The Humanitarian Award recognizes living fellows, international and emeritus members of the academy who have distinguished themselves through outstanding musculoskeletal-related humanitarian activities in the United States or abroad.
Wilkerson lives in Spencer, with his wife Barb Wilkerson and nine children. Early in his career, he chose to practice in a rural area of Iowa as a result of a suggestion by his wife that he practice in an area that needed him, not one that he needed.
“The life of Rick Wilkerson and his family is lived quietly, but with pronounced distinction,” said David Barber, one of Wilkerson’s classmates from West Point. “Together, they bring a message of real and lasting peace to many international homelands by passionately focusing on dispensing healing directly to the households of people in underdeveloped nations.”
In addition to being a skilled orthopaedic surgeon, Rick Wilkerson is passionate about helping countries develop and improve their orthopaedic capabilities, and he knew that with his experience, resources, and determination he could make an enormous impact on peoples’ lives.

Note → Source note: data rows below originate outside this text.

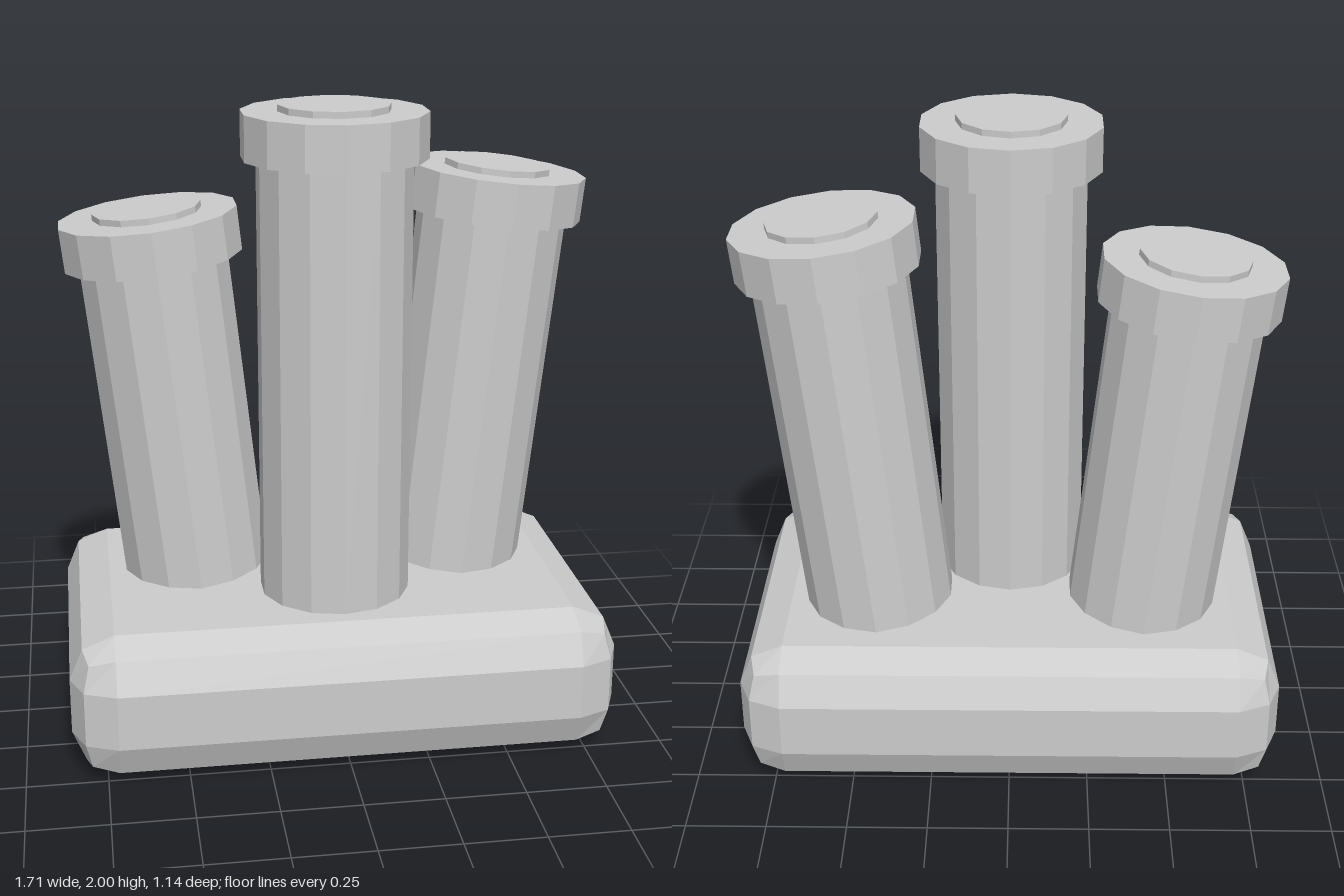
import * as THREE from 'three';
import { RoundedBoxGeometry } from 'three/addons/geometries/RoundedBoxGeometry.js';

const BASE_HEIGHT = 0.455;

export function createModel() {
  const model = new THREE.Group();
  model.name = 'tubeCluster';
  const grey = new THREE.MeshStandardMaterial({ color: 0xcccccc, flatShading: true });
  grey.name = 'light grey';

  const add = (parent, name, geometry, y) => {
    const mesh = new THREE.Mesh(geometry, grey);
    mesh.name = name;
    mesh.position.y = y;
    parent.add(mesh);
  };

  // Chunky base block with two-facet bevels
  add(model, 'base', new RoundedBoxGeometry(1.71, BASE_HEIGHT, 1.14, 1, 0.14), BASE_HEIGHT / 2);

  // Tube with a wide rim cap and a thin disc on top, leaning about its foot
  const addTube = (name, x, z, length, leanDegrees) => {
    const tube = new THREE.Group();
    tube.name = name;
    const rim = 0.14, disc = 0.02, shaft = length - rim;
    add(tube, 'shaft', new THREE.CylinderGeometry(0.238, 0.238, shaft, 14), shaft / 2);
    add(tube, 'rimCap', new THREE.CylinderGeometry(0.284, 0.284, rim, 14), shaft + rim / 2);
    add(tube, 'topDisc', new THREE.CylinderGeometry(0.171, 0.171, disc, 12), length + disc / 2);
    tube.position.set(x, BASE_HEIGHT, z);
    tube.rotation.z = THREE.MathUtils.degToRad(leanDegrees);
    model.add(tube);
  };

  addTube('centreTube', 0, 0.143, 1.525, 0);
  addTube('leftTube', 0.425, -0.114, 1.298, -6);
  addTube('rightTube', -0.425, -0.114, 1.184, 6.2);

  return model;
}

His global humanitarian pursuits have taken him to more than 14 countries such as Haiti, Iraq, Vietnam, Afghanistan, Pakistan, Libya and Uganda. His colleagues credit his West Point education and military medical experience as a key factor for the special instincts and skill set required to thrive in environments of war, hostile governments or natural disasters.
Rick Wilkerson has been greatly involved with Health Volunteers Overseas and the International Medical Corps. Among his many accomplishments, he has made annual trips to Iraq, initiating a total knee replacement program for Iraqi residents, leading to more than 1,500 TKAs performed. Rick Wilkerson also sponsored eight Iraqi orthopaedic surgeons in his private practice for postgraduate training. During their time in the U.S., these surgeons lived with him and his family. As a result of his commitment, Rick Wilkerson was named honorary professor of orthopaedic surgery at the University of Basrah in Iraq.

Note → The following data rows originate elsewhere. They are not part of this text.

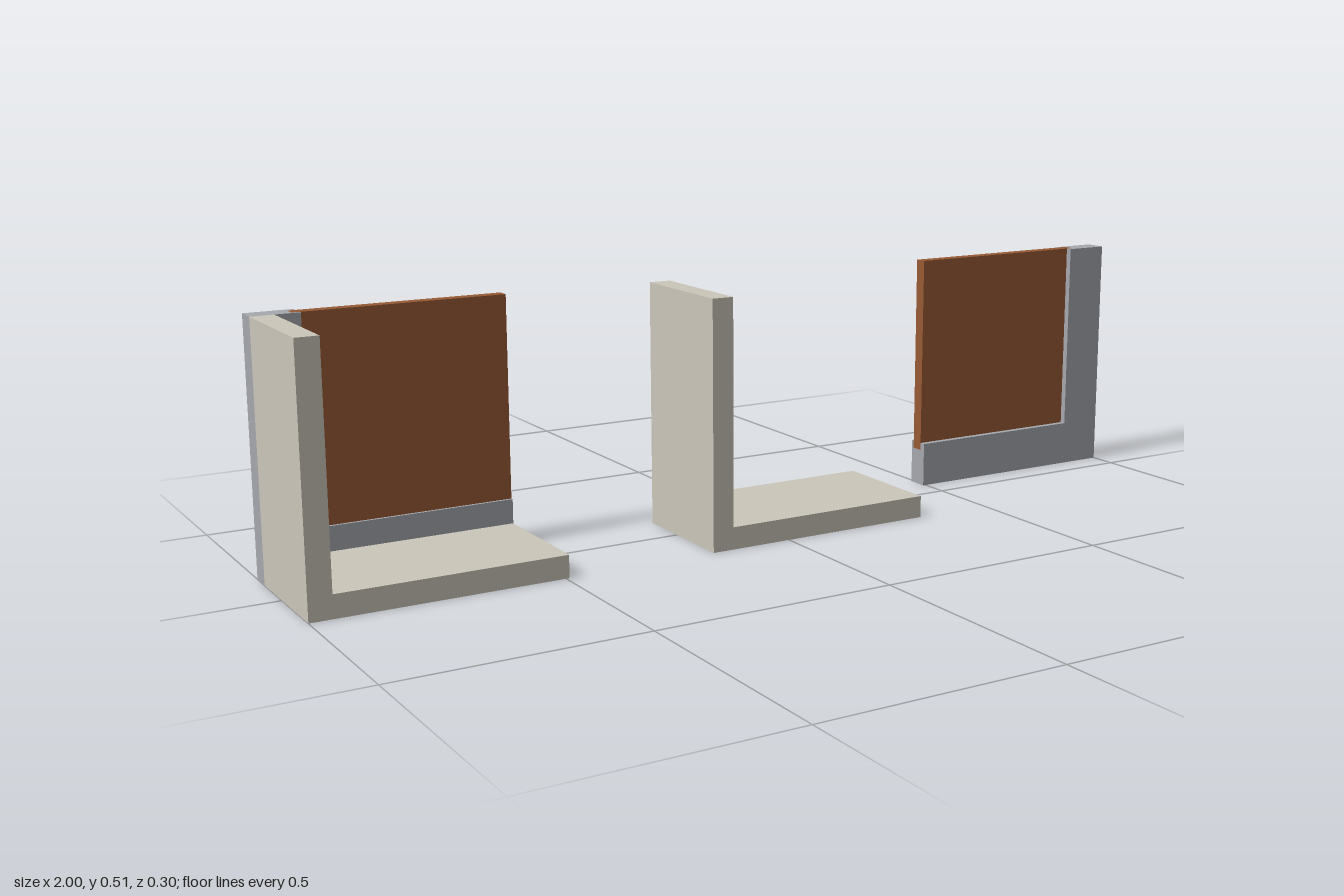
import * as THREE from 'three';

const SIZE = 0.507, HEIGHT = 0.509;   // outer size of each L piece
const WALL = 0.046;                   // channel wall thickness
const FRAME_W = 0.096, GROOVE_W = 0.08;
const FRAME_T = 0.045, LIP = 0.006, PANEL_T = 0.026;
const CHANNEL_D = 0.255, HOLE_D = 0.02;

// Fixing positions measured from the outer bottom corner
const DISCS = [[0.024, 0.42], [0.024, 0.135], [0.282, 0.025]];
const PINS = [[0.024, 0.302], [0.423, 0.025]];

function material(name, color) {
  const m = new THREE.MeshStandardMaterial({ color });
  m.name = name;
  return m;
}

// L outline with its corner at the origin
function lShape(w, holes = []) {
  const s = new THREE.Shape([
    [0, 0], [SIZE, 0], [SIZE, w], [w, w], [w, HEIGHT], [0, HEIGHT],
  ].map(([x, y]) => new THREE.Vector2(x, y)));
  for (const [x, y] of holes) {
    const p = new THREE.Path();
    p.absarc(x, y, 0.0105, 0, Math.PI * 2, true);
    s.holes.push(p);
  }
  return s;
}

function addMesh(parent, name, geometry, mat) {
  const mesh = new THREE.Mesh(geometry, mat);
  mesh.name = name;
  parent.add(mesh);
  return mesh;
}

function addSlab(parent, name, shape, z0, depth, mat) {
  const geo = new THREE.ExtrudeGeometry(shape, { depth, bevelEnabled: false, curveSegments: 8 });
  addMesh(parent, name, geo, mat).position.z = z0;
}

// Round fixing lying along z, centred on z
function addRound(parent, name, x, y, z, r0, r1, length, mat) {
  const geo = new THREE.CylinderGeometry(r1, r0, length, 16).rotateX(Math.PI / 2);
  addMesh(parent, name, geo, mat).position.set(x, y, z);
}

// Deep L channel, back face on z = 0, with sockets and flush discs in the back
function makeChannel(name, mats) {
  const g = new THREE.Group();
  g.name = name;
  addSlab(g, 'channelBody', lShape(WALL), HOLE_D, CHANNEL_D - HOLE_D, mats.beige);
  addSlab(g, 'channelSocketLayer', lShape(WALL, PINS), 0, HOLE_D, mats.beige);
  for (const [x, y] of DISCS) addRound(g, 'channelDisc', x, y, 0, 0.0115, 0.0115, 0.003, mats.black);
  return g;
}

// Grooved L frame holding a panel, mating face on z = 0 and body towards -z
function makeFrame(name, mats) {
  const g = new THREE.Group();
  g.name = name;
  addSlab(g, 'frameInnerLip', lShape(FRAME_W), -LIP, LIP, mats.grey);
  addSlab(g, 'frameGrooveCore', lShape(GROOVE_W), -LIP - PANEL_T, PANEL_T, mats.grey);
  addSlab(g, 'frameOuterLip', lShape(FRAME_W), -FRAME_T, FRAME_T - LIP - PANEL_T, mats.grey);

  // Panel runs into the groove on two sides
  const w = SIZE - GROOVE_W, h = HEIGHT - GROOVE_W;
  addMesh(g, 'panel', new THREE.BoxGeometry(w, h, PANEL_T), mats.brown)
    .position.set(GROOVE_W + w / 2, GROOVE_W + h / 2, -LIP - PANEL_T / 2);

  // Flush discs and stepped locating pins
  for (const [x, y] of DISCS) addRound(g, 'frameDisc', x, y, 0, 0.0115, 0.0115, 0.003, mats.black);
  for (const [x, y] of PINS) {
    addRound(g, 'pinCollar', x, y, 0.004, 0.01, 0.01, 0.008, mats.black);
    addRound(g, 'pinTip', x, y, 0.012, 0.009, 0.0075, 0.008, mats.black);
  }
  return g;
}

export function createModel() {
  const mats = {
    beige: material('beige', 0xcdc8bb),
    grey: material('grey', 0xa6a9ae),
    brown: material('brown', 0x985a34),
    black: material('black', 0x222326),
  };
  const model = new THREE.Group();
  model.name = 'modularCornerParts';
  const back = -0.105;

  // Assembled corner: channel and frame joined
  const channelA = makeChannel('assembledChannel', mats);
  const frameA = makeFrame('assembledFrame', mats);
  channelA.position.set(-1, 0, back);
  frameA.position.set(-1, 0, back);

  // Separate channel
  const channelB = makeChannel('looseChannel', mats);
  channelB.position.set(-0.177, 0, back);

  // Separate frame, turned round to show its pins at the back
  const frameB = makeFrame('looseFrame', mats);
  frameB.rotation.y = Math.PI;
  frameB.position.set(1, 0, back);

  model.add(channelA, frameA, channelB, frameB);
  return model;
}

During his travels with HVO, he trained surgeons, treated patients, created orthopaedic training programs and taught medical students in Bhutan, Pakistan, Afghanistan, Vietnam, Uganda and Cambodia.
Rick Wilkerson’s humanitarian efforts abroad resulted in more than just disseminating orthopaedic knowledge and access to care. In addition to their five biological children, the Wilkersons have adopted four children. On a trip to Cambodia in 1996, Rick Wilkerson adopted a baby boy, Daniel, who was left on a doorstep with a note as a newborn. His daughters, Breanna and Kate, were sisters caught up in the Iowa foster care system. He and Barb Wilkerson adopted both to keep them together. In 2010, Rick Wilkerson spent three weeks in earthquake-stricken Haiti to provide aid. It was there that he met a newly-orphaned Haitian boy, Junior, who was soon thereafter adopted by the family.

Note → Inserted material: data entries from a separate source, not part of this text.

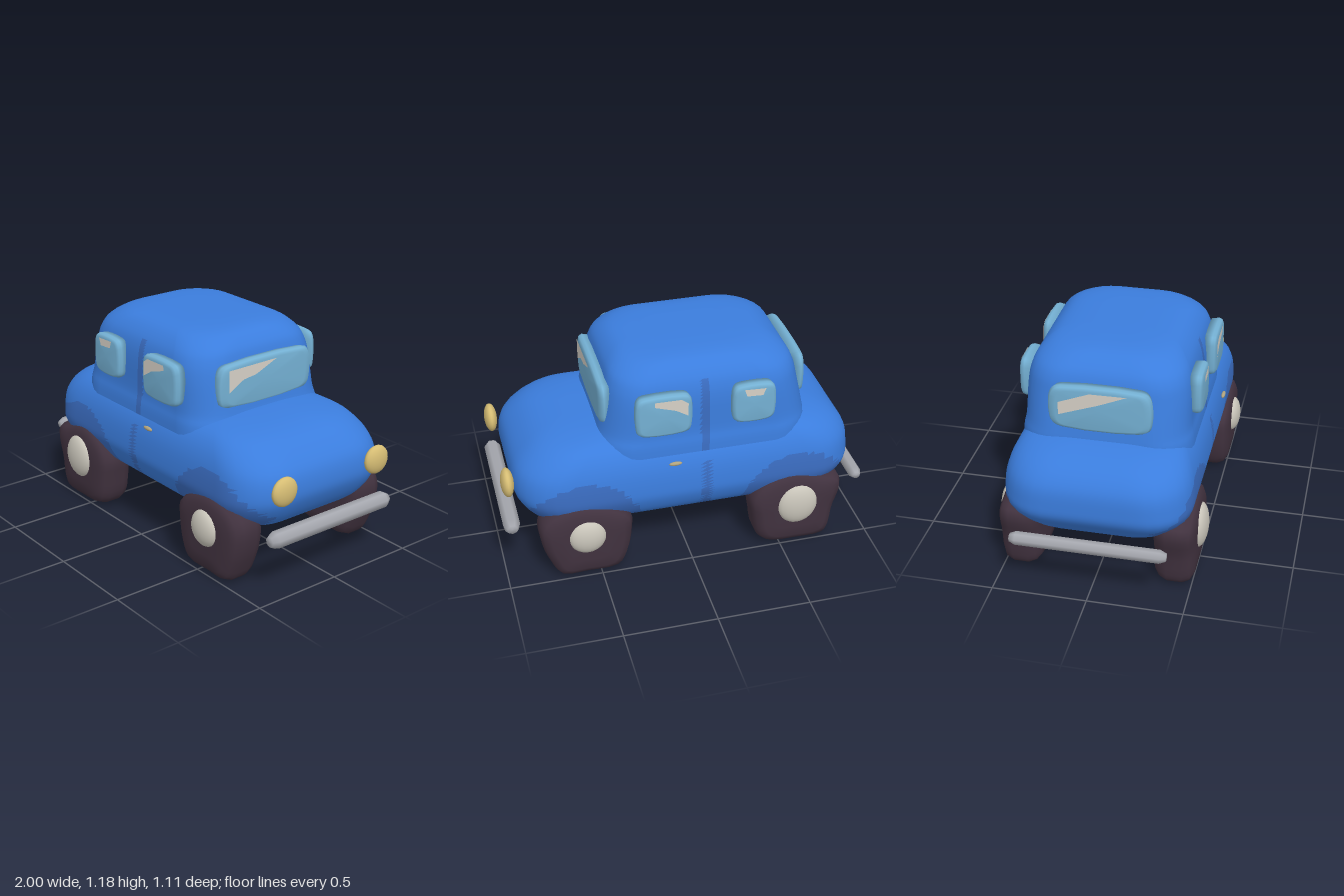
import * as THREE from 'three';

const mat = (name, color, side = THREE.FrontSide) => {
  const m = new THREE.MeshStandardMaterial({ color, side });
  m.name = name;
  return m;
};

// Closed smooth loft through equal-length rings, capped at both ends
function loft(rings) {
  const n = rings[0].length, pos = [], idx = [];
  rings.forEach(r => r.forEach(p => pos.push(p.x, p.y, p.z)));
  for (let i = 0; i < rings.length - 1; i++) for (let j = 0; j < n; j++) {
    const a = i * n + j, b = i * n + (j + 1) % n;
    idx.push(a, b, a + n, b, b + n, a + n);
  }
  for (const i of [0, rings.length - 1]) {
    const c = rings[i].reduce((s, p) => s.add(p), new THREE.Vector3()).divideScalar(n);
    const k = pos.length / 3;
    pos.push(c.x, c.y, c.z);
    for (let j = 0; j < n; j++) {
      const a = i * n + j, b = i * n + (j + 1) % n;
      i ? idx.push(a, b, k) : idx.push(b, a, k);
    }
  }
  // turn all faces outward
  const at = i => new THREE.Vector3().fromArray(pos, i * 3);
  let volume = 0;
  for (let i = 0; i < idx.length; i += 3) volume += at(idx[i]).dot(at(idx[i + 1]).cross(at(idx[i + 2])));
  if (volume < 0) idx.reverse();
  const g = new THREE.BufferGeometry();
  g.setAttribute('position', new THREE.Float32BufferAttribute(pos, 3));
  g.setIndex(idx);
  g.computeVertexNormals();
  return g;
}

// Horizontal rounded rectangle
function roundedRing(y, x0, x1, zh, r) {
  r = Math.min(r, zh * 0.95);
  const corners = [[x1 - r, zh - r], [x0 + r, zh - r], [x0 + r, -zh + r], [x1 - r, -zh + r]];
  const ring = [];
  corners.forEach(([cx, cz], c) => {
    for (let k = 0; k <= 7; k++) {
      const a = (c + k / 7) * Math.PI / 2;
      ring.push(new THREE.Vector3(cx + r * Math.cos(a), y, cz + r * Math.sin(a)));
    }
    const last = ring[ring.length - 1], a = (c + 1) * Math.PI / 2, next = corners[(c + 1) % 4];
    const to = new THREE.Vector3(next[0] + r * Math.cos(a), y, next[1] + r * Math.sin(a));
    const count = c % 2 ? 8 : 36;
    for (let k = 1; k < count; k++) ring.push(last.clone().lerp(to, k / count));
  });
  return ring;
}

// Shell from rows of [y, rear x, front x, half width, corner radius]
function shell(rows, steps) {
  const curve = f => new THREE.CatmullRomCurve3(rows.map(f), false, 'catmullrom', 0.5);
  const a = curve(r => new THREE.Vector3(r[1], r[0], r[3]));
  const b = curve(r => new THREE.Vector3(r[2], r[0], r[4]));
  const rings = [];
  for (let i = 0; i <= steps; i++) {
    const p = a.getPoint(i / steps), q = b.getPoint(i / steps);
    rings.push(roundedRing(p.y, p.x, q.x, p.z, q.z));
  }
  return loft(rings);
}

// Assign the faces that satisfy a rule to the second material
function paint(g, rule) {
  const idx = g.index.array, p = g.attributes.position, sets = [[], []];
  for (let i = 0; i < idx.length; i += 3) {
    const t = [idx[i], idx[i + 1], idx[i + 2]];
    const mid = f => (p[f](t[0]) + p[f](t[1]) + p[f](t[2])) / 3;
    sets[rule(mid('getX'), mid('getY'), mid('getZ')) ? 1 : 0].push(...t);
  }
  g.setIndex([...sets[0], ...sets[1]]);
  g.addGroup(0, sets[0].length, 0);
  g.addGroup(sets[0].length, sets[1].length, 1);
  return g;
}

// Pillow with a rounded outline in xy; levels are [z, scale]
function pillow(outline, levels) {
  const curve = new THREE.CatmullRomCurve3(outline.map(p => new THREE.Vector3(p[0], p[1], 0)), true);
  const pts = curve.getPoints(36).slice(0, 36);
  const c = new THREE.Box3().setFromPoints(pts).getCenter(new THREE.Vector3());
  return loft(levels.map(([z, s]) => pts.map(p =>
    new THREE.Vector3(c.x + (p.x - c.x) * s, c.y + (p.y - c.y) * s, z))));
}

function boxOutline(x0, x1, y0, y1, c = 0.045) {
  return [[x0 + c, y0], [x1 - c, y0], [x1 - c / 4, y0 + c / 3], [x1, y0 + c], [x1, y1 - c], [x1 - c / 3, y1 - c / 4],
    [x1 - c, y1], [x0 + c, y1], [x0 + c / 3, y1 - c / 4], [x0, y1 - c], [x0, y0 + c], [x0 + c / 4, y0 + c / 3]];
}

const flat = pts => new THREE.ShapeGeometry(new THREE.Shape(pts.map(p => new THREE.Vector2(...p))));

export function createModel() {
  const car = new THREE.Group();
  car.name = 'car';
  const blue = mat('bodyBlue', 0x3b7ddd), shade = mat('deepBlue', 0x3a6cc0);
  const tyre = mat('tyreDark', 0x41323f), cream = mat('hubCream', 0xc9c5ba);
  const glass = mat('glassBlue', 0x74b0d3), glint = mat('glintCream', 0xd6d0c6, THREE.DoubleSide);
  const lamp = mat('lampGold', 0xd6bd74), silver = mat('bumperSilver', 0xa5a7ae);
  const handleMat = mat('handleTan', 0xb3a57f);
  const add = (name, geometry, material, parent = car) => {
    const m = new THREE.Mesh(geometry, material);
    m.name = name;
    parent.add(m);
    return m;
  };

  // Body shells with darker wheel arches and door seam
  const seam = x => Math.abs(x + 0.08) < 0.022;
  const lower = shell([
    [0.245, -0.70, 0.66, 0.26, 0.15], [0.27, -0.78, 0.75, 0.36, 0.2], [0.33, -0.85, 0.84, 0.44, 0.22],
    [0.42, -0.92, 0.90, 0.485, 0.24], [0.5, -0.93, 0.92, 0.49, 0.25], [0.6, -0.915, 0.9, 0.475, 0.25],
    [0.68, -0.85, 0.83, 0.44, 0.24], [0.735, -0.74, 0.74, 0.385, 0.22], [0.765, -0.6, 0.62, 0.3, 0.2],
    [0.78, -0.45, 0.45, 0.2, 0.15]], 45);
  add('lowerBody', paint(lower, (x, y, z) => Math.abs(z) > 0.3 && y > 0.3 && y < 0.62 &&
    (seam(x) || Math.hypot(Math.abs(x) - 0.58, y - 0.27) < 0.31)), [blue, shade]);
  const cabin = shell([
    [0.5, -0.66, 0.48, 0.455, 0.2], [0.7, -0.67, 0.47, 0.445, 0.2], [0.79, -0.66, 0.45, 0.43, 0.2],
    [0.95, -0.625, 0.42, 0.425, 0.2], [1.04, -0.605, 0.40, 0.41, 0.2], [1.1, -0.57, 0.375, 0.38, 0.2],
    [1.15, -0.5, 0.32, 0.325, 0.2], [1.172, -0.42, 0.25, 0.25, 0.18], [1.18, -0.3, 0.13, 0.13, 0.1]], 40);
  add('cabin', paint(cabin, (x, y, z) => Math.abs(z) > 0.38 && y < 1.08 && seam(x)), [blue, shade]);

  // Chunky uneven wheel outlines
  const wheels = {
    rear: [[-0.76, 0.01], [-0.6, 0], [-0.42, 0.015], [-0.37, 0.07], [-0.345, 0.2], [-0.335, 0.31], [-0.4, 0.41],
      [-0.55, 0.46], [-0.72, 0.415], [-0.83, 0.38], [-0.845, 0.32], [-0.81, 0.2], [-0.79, 0.06]],
    front: [[0.4, 0.02], [0.58, 0.01], [0.72, 0.015], [0.77, 0.1], [0.81, 0.22], [0.815, 0.34], [0.75, 0.415],
      [0.6, 0.45], [0.43, 0.41], [0.33, 0.34], [0.325, 0.24], [0.35, 0.1]]
  };
  const tread = [[0.3, 0.6], [0.305, 0.8], [0.33, 0.93], [0.37, 1], [0.45, 1], [0.49, 0.93], [0.51, 0.78], [0.515, 0.5]];
  const hubs = { rear: [-0.585, 0.265, 0.113, 0.123], front: [0.575, 0.27, 0.1, 0.1] };

  // Side windows with a glint, all as [outline, glint]
  const pane = [[0, 0.96], [0.04, 1], [0.057, 0.96], [0.067, 0.84]];
  const at = (base, levels) => levels.map(([d, s]) => [base + d, s]);
  const sideWindows = {
    rear: [boxOutline(-0.445, -0.215, 0.825, 1.045), [[-0.37, 0.985], [-0.385, 1.025], [-0.27, 1.03], [-0.285, 0.99]]],
    front: [boxOutline(0, 0.295, 0.815, 1.045), [[0.025, 0.925], [0.025, 1.0], [0.06, 1.026], [0.2, 1.028], [0.2, 1.0], [0.09, 0.965]]]
  };

  for (const side of [1, -1]) {
    const half = new THREE.Group();
    half.name = side > 0 ? 'nearSide' : 'farSide';
    car.add(half);
    const turned = (g) => {
      if (side > 0) return g;
      g.scale(1, 1, -1);
      g.index.array.reverse();
      g.computeVertexNormals();
      return g;
    };
    for (const end of ['front', 'rear']) {
      add(end + 'Wheel', turned(pillow(wheels[end], tread)), tyre, half);
      const [x, y, rx, ry] = hubs[end];
      const hub = add(end + 'Hubcap', new THREE.SphereGeometry(1, 20, 14), cream, half);
      hub.position.set(x, y, side * 0.505);
      hub.scale.set(rx, ry, 0.05);
      const [outline, shine] = sideWindows[end];
      add(end + 'SideWindow', turned(pillow(outline, at(0.41, pane))), glass, half);
      add(end + 'SideGlint', flat(shine), glint, half).position.z = side * 0.48;
    }
    const handle = add('doorHandle', new THREE.SphereGeometry(1, 10, 6), handleMat, half);
    handle.position.set(0.1, 0.66, side * 0.512);
    handle.scale.set(0.037, 0.011, 0.011);
    const light = add('headlight', new THREE.SphereGeometry(1, 20, 14), lamp, half);
    light.position.set(0.952, 0.555, side * 0.312);
    light.scale.set(0.035, 0.078, 0.078);
  }

  // Windscreen and rear window, drawn facing +z and turned to the ends
  const ends = {
    windscreen: [0.385, 0.31, Math.PI / 2, [[-0.255, 0.9], [-0.255, 1.02], [0.06, 1.024], [-0.08, 0.965], [-0.16, 0.955]]],
    rearWindow: [0.61, 0.265, -Math.PI / 2, [[-0.21, 0.89], [-0.21, 0.96], [-0.05, 1.022], [0.14, 1.024], [0.0, 0.965]]]
  };
  for (const [name, [x, w, turn, shine]] of Object.entries(ends)) {
    const g = new THREE.Group();
    g.name = name;
    g.rotation.y = turn;
    car.add(g);
    add(name + 'Pane', pillow(boxOutline(-w, w, 0.81, 1.042, 0.06), at(x, pane)), glass, g);
    add(name + 'Glint', flat(shine), glint, g).position.z = x + 0.07;
  }

  // Bumper bars with tapered ends
  for (const [name, x, r] of [['frontBumper', 0.953, 0.046], ['rearBumper', -0.965, 0.036]]) {
    const prof = [[0, -0.405], [0.6 * r, -0.403], [r, -0.37], [r, 0.37], [0.6 * r, 0.403], [0, 0.405]];
    const bar = add(name, new THREE.LatheGeometry(prof.map(p => new THREE.Vector2(...p)), 7), silver);
    bar.rotation.x = Math.PI / 2;
    bar.position.set(x, 0.31, 0);
  }
  return car;
}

Rick Wilkerson recalls that some of his most memorable experiences were when his family traveled with him. This includes a trip to Kampala, Uganda where Barb Wilkerson, a pediatric nurse practitioner, developed the pediatric intensive care unit’s standard operating procedures for provision of oxygen for patients in the pediatric ward at Mulago Hospital. Additionally, his children created a playroom in the pediatric ward.
Based on his experience in Haiti, the Wilkersons established a nonprofit organization, Love Takes Root, in 2011 with a mission to cultivate the welfare of children worldwide. Since its formation, they have purchased over 3 acres of land in Jacmel, Haiti, built boys and girls cottages, a staff house, a dining room/kitchen, a primary and secondary school for more than 400 students, a computer lab and a medical clinic.
The philosophy behind LTR is reflected in its support of a mentoring project so that it becomes self-sustaining within five years, by teaching Haitians management skills.
“We now have orphanage staff, teaching staff and clinic staff on their way to self-sustainability instead of dependence on charity,” Rick Wilkerson noted.
Rick Wilkerson has been a long time, active member of the AAOS, serving on the editorial board of orthoinfo.org for nearly 15 years and the Board of Councilors for six years. He has also been an oral examiner for the ABOS for years.
“Receiving the AAOS Humanitarian Award is an incredible honor, especially given the caliber of all the previous award recipients, many of whom I’ve known and worked with,” Rick Wilkerson said. “It means so much that my peers took the time to nominate me.”